U.S. Marines and employees of a contractor working for the military in Iraq offer sharply contrasting versions of a recent incident in which Marines in Fallujah detained 19 of the company's employees for three days after saying the contractors fired at them.
The contractors say they did not, and some now allege that the Marines abused them during their confinement.
There have been reports before of tension and miscommunication between U.S. forces and the thousands of armed contractors in Iraq, but this is believed to be the first publicly acknowledged case of U.S. contractors being detained for allegedly firing at U.S. soldiers.
No charges have been filed, but the Pentagon and the contracting firm, Zapata Engineering of Charlotte, N.C., are investigating, and at least two of the contractors have hired a lawyer.
According to the Marines' account, Marines in Fallujah came under small-arms fire from gunmen in several trucks and sport-utility vehicles on May 28. The gunmen also fired at civilian cars. Later that afternoon, the vehicles came back and gunmen fired on Marines at a different observation post. No one was hit, but the vehicles were stopped. Sixteen Americans and three Iraqis -- all Zapata employees -- were taken into custody, and held at the detention facility Camp Fallujah until their release on May 31.
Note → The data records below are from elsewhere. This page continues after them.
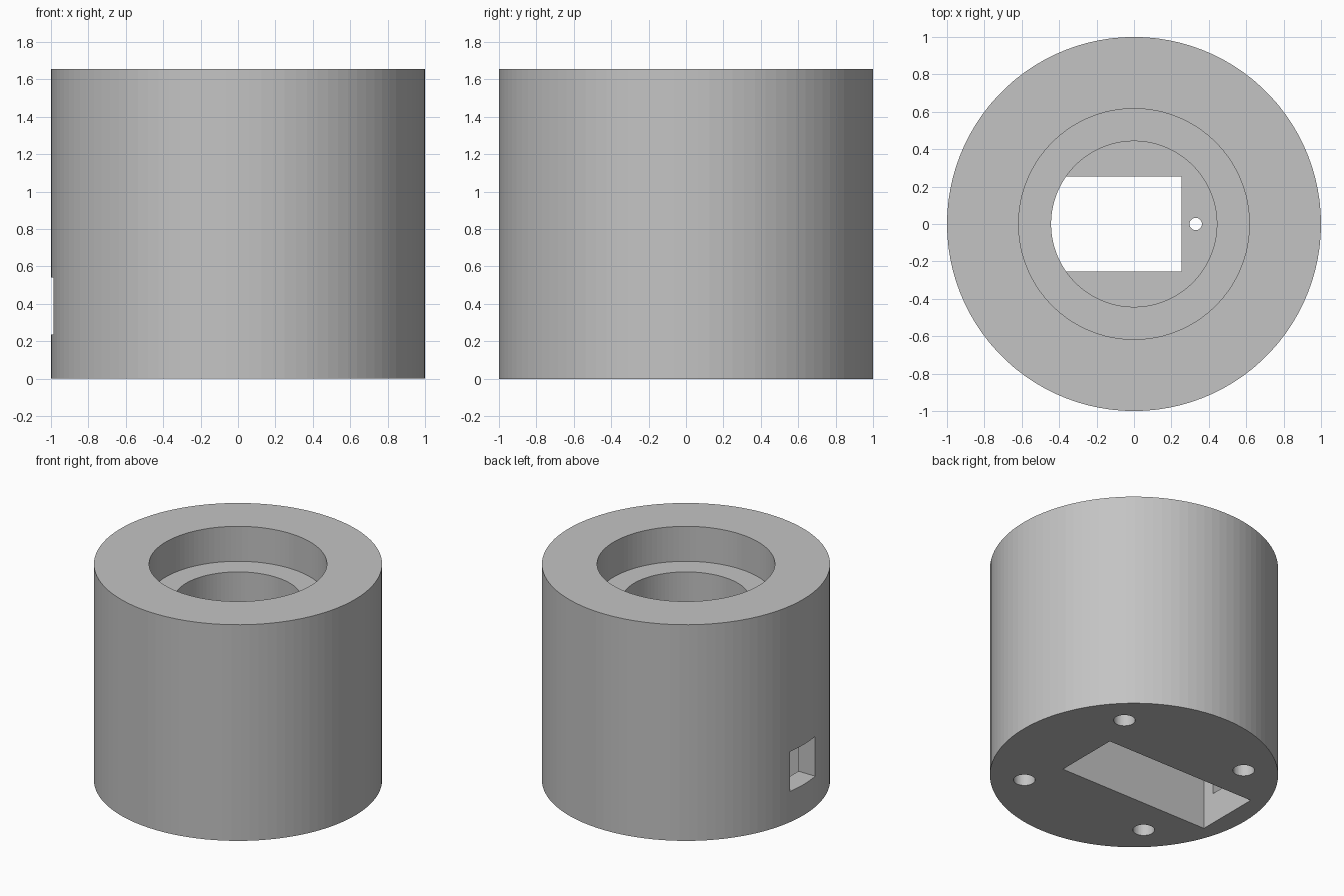
import bpy, bmesh, math
from mathutils import Matrix, Vector

default = bpy.data.objects.get("Cube")
if default:
    bpy.data.objects.remove(default, do_unlink=True)

HEIGHT = 1.655
LEDGE_Z = 1.387      # floor of the wide top recess
FLOOR_Z = 0.69       # floor of the narrow bore
SLOT_Z = 0.62        # ceiling of the bottom slot

grey = bpy.data.materials.new("light grey plastic")
grey.use_nodes = True
colour = (0.55, 0.55, 0.55, 1)
grey.diffuse_color = colour
grey.node_tree.nodes["Principled BSDF"].inputs["Base Color"].default_value = colour


def finish(name, bm):
    bmesh.ops.recalc_face_normals(bm, faces=bm.faces)
    mesh = bpy.data.meshes.new(name)
    bm.to_mesh(mesh)
    bm.free()
    mesh.materials.append(grey)
    obj = bpy.data.objects.new(name, mesh)
    bpy.context.collection.objects.link(obj)
    return obj


def cylinder(name, radius, z0, z1, x=0, y=0, sides=100):
    bm = bmesh.new()
    bmesh.ops.create_cone(bm, cap_ends=True, segments=sides, radius1=radius,
                          radius2=radius, depth=z1 - z0,
                          matrix=Matrix.Translation((x, y, (z0 + z1) / 2)))
    return finish(name, bm)


def side_prism(name, profile, half_width):
    # Extrude an x-z profile symmetrically along y
    bm = bmesh.new()
    face = bm.faces.new([bm.verts.new((x, -half_width, z)) for x, z in profile])
    moved = bmesh.ops.extrude_face_region(bm, geom=[face])["geom"]
    bmesh.ops.translate(bm, vec=Vector((0, 2 * half_width, 0)),
                        verts=[v for v in moved if isinstance(v, bmesh.types.BMVert)])
    return finish(name, bm)


# Main body
body = cylinder("round_housing", 1.0, 0, HEIGHT)

# Stepped opening in the top
cutters = [
    cylinder("top_recess_cutter", 0.617, LEDGE_Z, HEIGHT + 0.2),
    cylinder("bore_cutter", 0.443, FLOOR_Z, HEIGHT + 0.2),
]

# Bottom slot, with a smaller opening up into the bore
cutters.append(side_prism("slot_cutter", [
    (-0.845, -0.1), (0.431, -0.1), (0.431, SLOT_Z), (0.253, SLOT_Z),
    (0.253, FLOOR_Z + 0.01), (-0.5, FLOOR_Z + 0.01), (-0.5, SLOT_Z),
    (-0.845, SLOT_Z)], 0.253))

# Side window into the slot
cutters.append(side_prism("window_cutter", [
    (-1.2, 0.235), (-0.7, 0.235), (-0.7, 0.54), (-1.2, 0.54)], 0.153))

# Wire hole through the bore floor
cutters.append(cylinder("wire_hole_cutter", 0.033, 0.5, 0.9, x=0.33, sides=32))

# Four blind screw holes underneath
for sx in (-1, 1):
    for sy in (-1, 1):
        cutters.append(cylinder("screw_hole_cutter", 0.075, -0.1, 0.4,
                                x=0.54 * sx, y=0.54 * sy, sides=48))

# Apply the cuts
bpy.context.view_layer.objects.active = body
for cutter in cutters:
    cutter.hide_render = True
    cut = body.modifiers.new("cut", "BOOLEAN")
    cut.operation = "DIFFERENCE"
    cut.solver = "EXACT"
    cut.object = cutter
    bpy.ops.object.modifier_apply(modifier=cut.name)
    bpy.data.objects.remove(cutter, do_unlink=True)
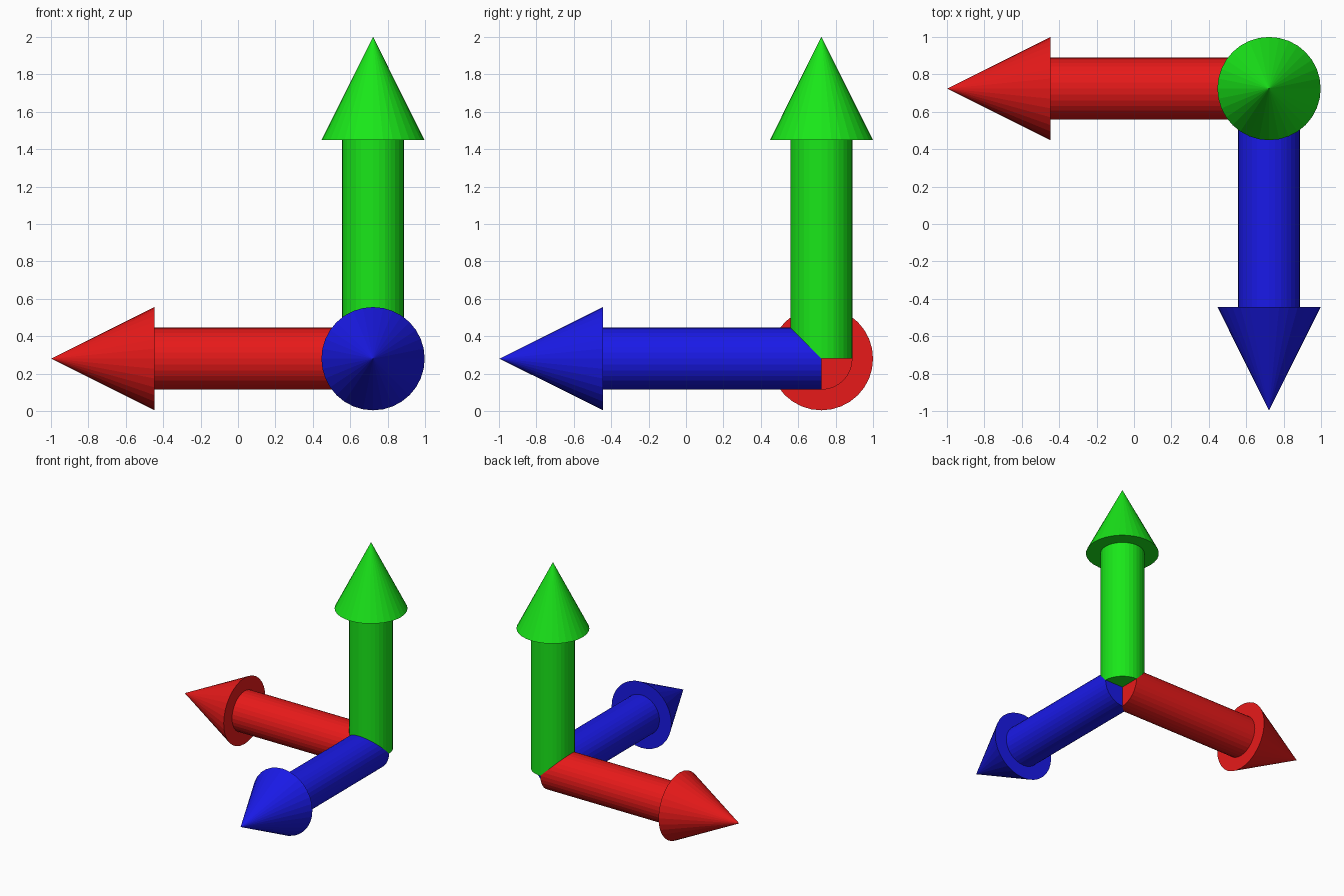
import bpy
from mathutils import Vector

if "Cube" in bpy.data.objects:
    bpy.data.objects.remove(bpy.data.objects["Cube"])

ORIGIN = Vector((0.722, 0.724, 0.28))  # shared corner where the arrows meet
SHAFT_R, HEAD_R = 0.166, 0.276
HEAD_LEN, TIP = 0.553, 1.721           # head length, corner-to-tip distance
SIDES = 32


def add_part(name, direction, start, length, r1, r2, mat):
    """Capped cylinder or cone running along direction, measured from the corner."""
    bpy.ops.mesh.primitive_cone_add(
        vertices=SIDES, radius1=r1, radius2=r2, depth=length,
        location=ORIGIN + direction * (start + length / 2),
        rotation=direction.to_track_quat('Z', 'Y').to_euler())
    obj = bpy.context.object
    obj.name = name
    obj.data.materials.append(mat)


def add_arrow(name, direction, color):
    mat = bpy.data.materials.new(name)
    mat.diffuse_color = (*color, 1)
    mat.use_nodes = True
    mat.node_tree.nodes["Principled BSDF"].inputs["Base Color"].default_value = mat.diffuse_color
    d = Vector(direction)
    base = TIP - HEAD_LEN
    # Straight shaft starting at the corner, then the pointed head
    add_part(name + "_shaft", d, 0, base, SHAFT_R, SHAFT_R, mat)
    add_part(name + "_head", d, base, HEAD_LEN, HEAD_R, 0, mat)


# Three arrows at right angles
add_arrow("red_arrow", (-1, 0, 0), (0.8, 0.01, 0.01))
add_arrow("blue_arrow", (0, -1, 0), (0.01, 0.01, 0.8))
add_arrow("green_arrow", (0, 0, 1), (0.01, 0.8, 0.01))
"In accordance with standard operating procedures, the Americans were segregated from the rest of the detainee population and, like all security detainees, were treated humanely and respectfully," Lt. Col. David A. Lapan, a Marine spokesman, said in a written statement.
The contractors disputed that account. They said they never fired at Marines and were mistreated while in custody.
Mark Schopper, a lawyer who represents two of the detainees, said Marines threw contractors roughly to the ground, jammed knees into their backs, taunted them and denied requests to call their families. Schopper, whose clients are both former Marines, said one of his clients "had his testicles squeezed so hard that he nearly passed out from the pain."
At one point during the contractors' confinement, Schopper said, a Marine asked, "How does it feel to be a rich contractor now?"
"These guys are making twice as much as their former commanders. That's bound to bring animosity," Schopper said.
Zapata Engineering President Manuel L. Zapata said in a written statement that the firm will investigate both the alleged shooting and the alleged abuse, but "we cannot imagine that our employees would fire on American service members." Of the 19 detained employees, 14 were armed security workers and eight were former Marines.
Zapata said that he thinks "the root cause of the events was a misunderstanding by people who are living and working in an intense and stressful situation."
The company, which has a contract with the U.S. Army Corps of Engineers to manage an ammunition storage depot in Iraq, said none of its employees was injured. All have left Iraq and will no longer work for the company. A company spokeswoman said they were not fired.
The more than 20,000 private military contractors in Iraq have played a critical role in the two-year-long U.S. occupation, doing such things as guarding high-level officials, interrogating prisoners and running supply lines. At times, relations between soldiers and contractors have been strained. Contractors work outside the military's chain of command, and generally earn much higher pay than soldiers.
Peter W. Singer, a Brookings Institution fellow who has written a book about military contractors, said the incident highlights legal ambiguities about contractors' roles that still haven't been resolved. If the contractors did fire on Marines, Singer said, there's no obvious way to deal with it because neither military law nor local Iraqi law applies to contractors. There is a U.S. law that might apply, but it's never been tested against contractors. "The Marines don't have a legal recourse over there. They can't just court-martial them," he said.
The Pentagon issued regulations last month intended to better define the limits of contractor behavior in the field. Sen. Patrick J. Leahy (D-Vt.) said yesterday that the government needs to further clarify the rules.
"There have been incidents when U.S. military personnel have mistakenly been shot at by contractors, and vice versa," Leahy said in a written statement. "Accountability is too much an afterthought in these arrangements."
The Naval Criminal Investigative Service has begun an investigation into the initial incident and the contractors' allegations, according to Lt. Cmdr. Danny Hernandez, a Navy spokesman.
Staff researcher Meg Smith contributed to this report.